On Monday July 18th, 2016 over 50 former professional wrestlers filed a class action lawsuit against the WWE alleging that they each suffered “long term neurological injuries” due to the WWE’s absolute failure to treat them in “any medically competent or meaningful manner.” The lawsuit further states that the WWE had “fraudulently misrepresented and concealed” the nature and extent of injuries sustained while wrestling.
The injury alleged in the lawsuit is known as Chronic Traumatic Encephalopathy or CTE. CTE is a progressive degenerative disease of the brain found in people with a history of repetitive brain trauma, including symptomatic concussions as well as asymptomatic subconcussive hits to the head.
CTE was originally discovered in boxers in the 1920’s. However, recent studies have found CTE in other professional athletes or anyone who has repeatedly experienced head trauma.
This repeated trauma causes brain degeneration which can be seen in terms of memory loss, confusion, impaired judgment, impulse control problems, aggression, depression, and, eventually, progressive dementia. With CTE, symptoms can begin within a few months following the trauma or can begin to develop decades later.
In this lawsuit, for the former WWE stars to prove that the WWE was negligent, they must show: 1) that the WWE (the defendant) owed them a legal duty of care; 2) that the WWE breached that duty; 3) that the wrestlers suffered injury; and 4) the cause of that injury was the WWE’s conduct.
One of the key issues in this lawsuit will likely be whether the contact sports exception will apply. It is generally acknowledged that an athlete assumes a certain amount of risk when he or she plays a contact sport. Even when following all the rules there is always a chance that a participant may sustain significant injuries. For this reason, courts have created the contact sports exception for negligence claims due to the voluntary nature of certain contact sports.

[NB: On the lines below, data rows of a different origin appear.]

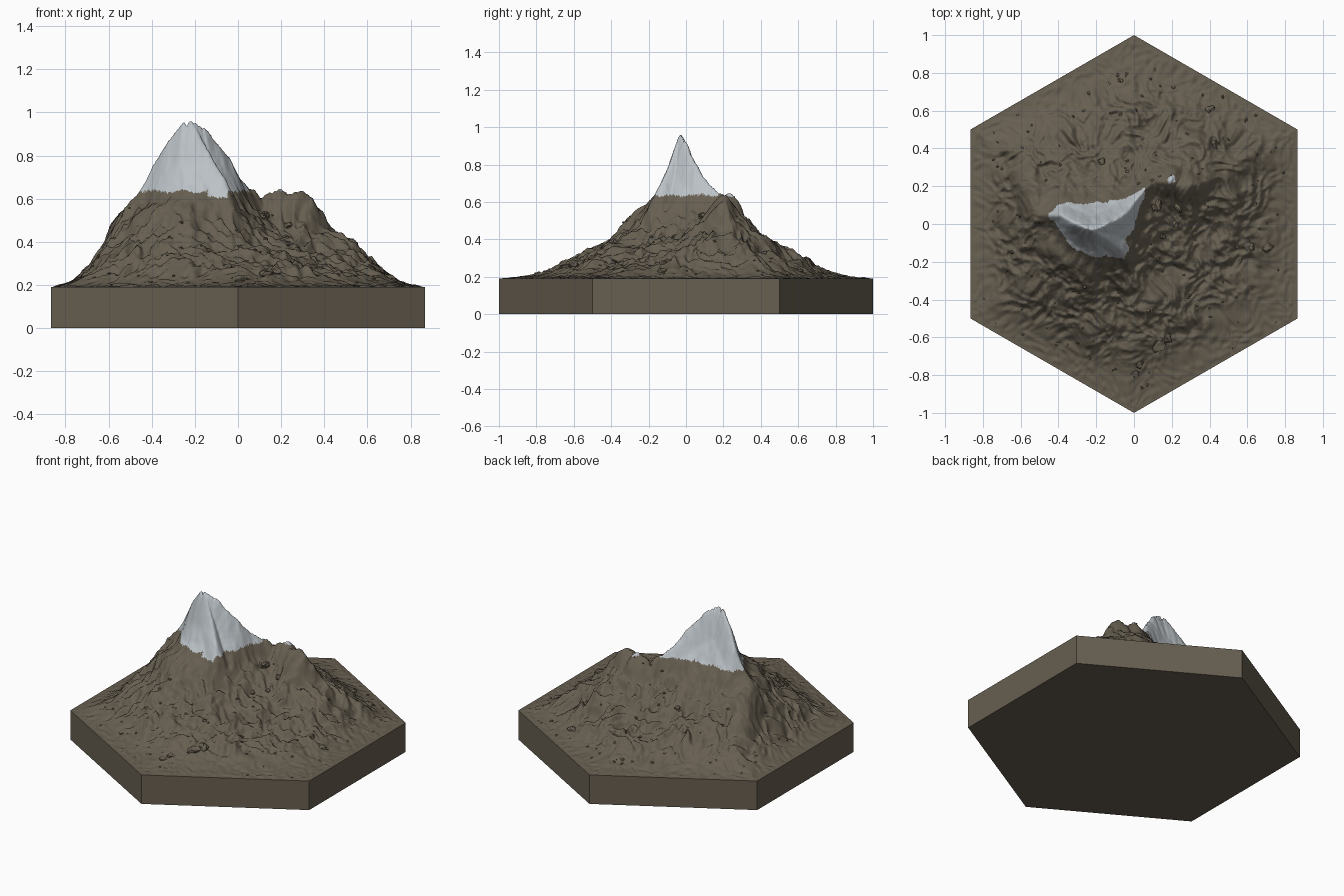
import bpy, bmesh, math, random
from mathutils import Vector, noise

if "Cube" in bpy.data.objects:
    bpy.data.objects.remove(bpy.data.objects["Cube"])

random.seed(7)
BASE = 0.19          # height of the hexagonal slab
N = 132              # rings of the triangular lattice


def material(name, rgb):
    m = bpy.data.materials.new(name)
    m.diffuse_color = (*rgb, 1)
    m.use_nodes = True
    m.node_tree.nodes["Principled BSDF"].inputs["Base Color"].default_value = m.diffuse_color
    return m


ROCK = material("brown rock", (0.135, 0.113, 0.081))
SNOW = material("grey white snow", (0.50, 0.54, 0.57))


def add_object(name, bm, mats, smooth):
    mesh = bpy.data.meshes.new(name)
    bmesh.ops.recalc_face_normals(bm, faces=bm.faces)
    for f in bm.faces:
        f.smooth = smooth
    bm.to_mesh(mesh)
    bm.free()
    for m in mats:
        mesh.materials.append(m)
    ob = bpy.data.objects.new(name, mesh)
    bpy.context.collection.objects.link(ob)
    return ob


def lerp_curve(points, t):
    for (a, va), (b, vb) in zip(points, points[1:]):
        if t <= b:
            return va + (vb - va) * (t - a) / (b - a)
    return points[-1][1]


def smoothstep(t):
    t = min(max(t, 0), 1)
    return t * t * (3 - 2 * t)


# Slope profile: share of the ridge height left at a distance from the crest
SLOPE = [(0, 1), (.01, .985), (.03, .91), (.07, .74), (.12, .61), (.17, .51),
         (.27, .345), (.37, .255), (.47, .19), (.57, .135), (.67, .095), (.8, .05), (1.1, .02), (3, 0)]
TABLE = [lerp_curve(SLOPE, i / 500) for i in range(1200)]

# Crest lines (x, y, z): main ridge and a front spur
RIDGES = [
    [(-.72, .06, .23), (-.6, .06, .35), (-.5, .06, .5), (-.44, .06, .64), (-.4, .05, .76), (-.3, .0, .89),
     (-.25, -.025, .95), (-.22, -.03, .965), (-.16, -.01, .925), (-.1, .02, .86), (-.05, .055, .79),
     (0, .11, .70), (.05, .17, .645), (.1, .2, .61), (.18, .225, .65), (.22, .225, .61),
     (.29, .21, .635), (.33, .2, .6), (.38, .19, .53), (.45, .18, .44), (.55, .16, .32), (.65, .13, .25)],
    [(-.22, -.03, .965), (-.15, -.07, .83), (-.07, -.13, .68), (-.04, -.19, .57), (0, -.3, .41)],
]
crest = []
for line in RIDGES:
    for a, b in zip(line, line[1:]):
        a, b = Vector(a), Vector(b)
        steps = max(1, int((b - a).length / .02))
        for i in range(steps):
            p = a.lerp(b, i / steps)
            crest.append((p.x, p.y, p.z - BASE))


def edge_distance(x, y):
    ax, ay = abs(x), abs(y)
    return math.sqrt(.75) - max(ax, ax * .5 + ay * math.sqrt(.75))


def height(x, y):
    edge = edge_distance(x, y)
    # Bend the slopes into gullies away from the crest
    far = smoothstep((math.hypot(x + .1, y - .05) - .05) / .4)
    wx = x + .07 * far * noise.noise((x * 6, y * 6, 3))
    wy = y + .07 * far * noise.noise((x * 6, y * 6, 9))
    hyp = math.hypot
    h = max([cz * TABLE[int(hyp(wx - cx, wy - cy) * 500)] for cx, cy, cz in crest])
    h *= smoothstep(edge / .35)
    # Broken rock: strong on the middle slopes, weak on the snow and the rim
    mid = smoothstep(h / .09) * (1 - .8 * smoothstep((h - .28) / .2))
    lump = noise.fractal((wx * 10, wy * 10, 1), .7, 2.1, 4)
    crag = .3 - abs(noise.noise((wx * 15, wy * 15, 5)))
    fine = noise.noise((wx * 30, wy * 30, 2))
    rim = smoothstep(edge / .04)
    h += mid * (.026 * lump + .05 * crag) + rim * (.003 + .008 * fine)
    return BASE + max(h, 0)


# Mountain surface on a hexagonal lattice, snow set by height
bm = bmesh.new()
verts = {}
for q in range(-N, N + 1):
    for r in range(max(-N, -q - N), min(N, -q + N) + 1):
        x = math.sqrt(.75) * q / N
        y = (r + q / 2) / N
        z = BASE if max(abs(q), abs(r), abs(q + r)) == N else height(x, y)
        verts[q, r] = bm.verts.new((x, y, z))
for (q, r), v in verts.items():
    for second, third in (((q + 1, r), (q, r + 1)), ((q, r + 1), (q - 1, r + 1))):
        if second in verts and third in verts:
            bm.faces.new((v, verts[second], verts[third]))
for f in bm.faces:
    c = f.calc_center_median()
    line = .634 + .012 * noise.noise((c.x * 14, c.y * 14, 4)) + .008 * noise.noise((c.x * 60, c.y * 60, 4))
    if c.x > .22 or .06 < c.x < .14:
        line += .06
    if -.14 < c.x < -.05 and c.y < 0:
        line -= .03
    f.material_index = 1 if c.z > line else 0
add_object("mountain", bm, [ROCK, SNOW], True)

# Hexagonal slab, open where the mountain sits on it
bm = bmesh.new()
corners = [(math.sin(math.pi * i / 3), math.cos(math.pi * i / 3)) for i in range(6)]
low = [bm.verts.new((x, y, 0)) for x, y in corners]
high = [bm.verts.new((x, y, BASE)) for x, y in corners]
bm.faces.new(low)
for i in range(6):
    j = (i + 1) % 6
    bm.faces.new((low[i], low[j], high[j], high[i]))
add_object("hexagon_base", bm, [ROCK], False)

# Boulders: a few large ones and many scattered pebbles
stones = [(.12, .1, .035), (.24, .09, .028), (.22, 0, .02), (.15, -.06, .022), (.7, -.13, .03),
          (.13, -.63, .045), (.17, -.6, .03), (.03, -.74, .028), (.01, -.79, .022), (.4, .6, .03),
          (.42, .42, .03), (-.17, .33, .024), (.64, .1, .022), (.62, -.12, .022), (-.07, .76, .018)]
while len(stones) < 150:
    x, y = random.uniform(-.84, .84), random.uniform(-.9, .9)
    if edge_distance(x, y) > .04 and math.hypot(x + .2, y) > .3:
        stones.append((x, y, random.uniform(.007, .014)))
bm = bmesh.new()
for x, y, s in stones:
    rock = bmesh.ops.create_icosphere(bm, subdivisions=2 if s > .017 else 1, radius=s)["verts"]
    spin = random.uniform(0, math.tau)
    wide = random.uniform(.65, .95)
    z = height(x, y) - .2 * s
    for v in rock:
        p = v.co * (1 + .6 * noise.noise(v.co * 1.3 / s + Vector((x, y, 0)) * 20))
        px, py = p.x, p.y * wide
        v.co = (x + px * math.cos(spin) - py * math.sin(spin),
                y + px * math.sin(spin) + py * math.cos(spin), z + p.z * .6)
add_object("boulders", bm, [ROCK], False)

In their complaint, the Plaintiffs spoke of the possibility of the WWE raising a contact sports exception for negligence liability stating that it would fail because all “WWE wrestling matches, unlike other contact sports, involve very specific moves that are scripted, controlled, directed and choreographed by WWE. As such the moves that resulted in Named Plaintiff’s head injuries were the direct result of the WWE actions.”
For the WWE to be held liable, therefore, their conduct must be so reckless as to be outside the range of the ordinary conduct in the sport or intentionally harmful. In every sport there are many inherent risks, for example: getting hit by a baseball during a baseball game or getting tackled in the course of a football game. Therefore, the WWE’s actions would have to be more than merely negligent.
Moreover, the Plaintiffs allege that the repeated head trauma occurred when the choreographed moves were performed correctly. They further state in the lawsuit that the culture of the WWE was “brutal, with near total disregard for [their] health and safety”. Many of the Plaintiffs allege being told to “walk it off” after a concussion and many felt that you kept your mouth shut or suffered “heat” from the front office.
In the last few years the WWE has been investing in CTE research and studies- however, in the time since they began these investments not a single wrestler’s brain has been studied.
In recent years other professional athletes have brought class action lawsuits related to players having suffered brain injuries. In a suit against the NFL, former professional football players accused the NFL of being aware of the “risks associated with repetitive traumatic brain injuries but failing to warn and protect the players against the long-term risks, and ignoring and concealing this information from players”. In April of this year, a federal judge upheld the settlement between the NFL and thousands of former players to the possible tune of 1 billion in payouts.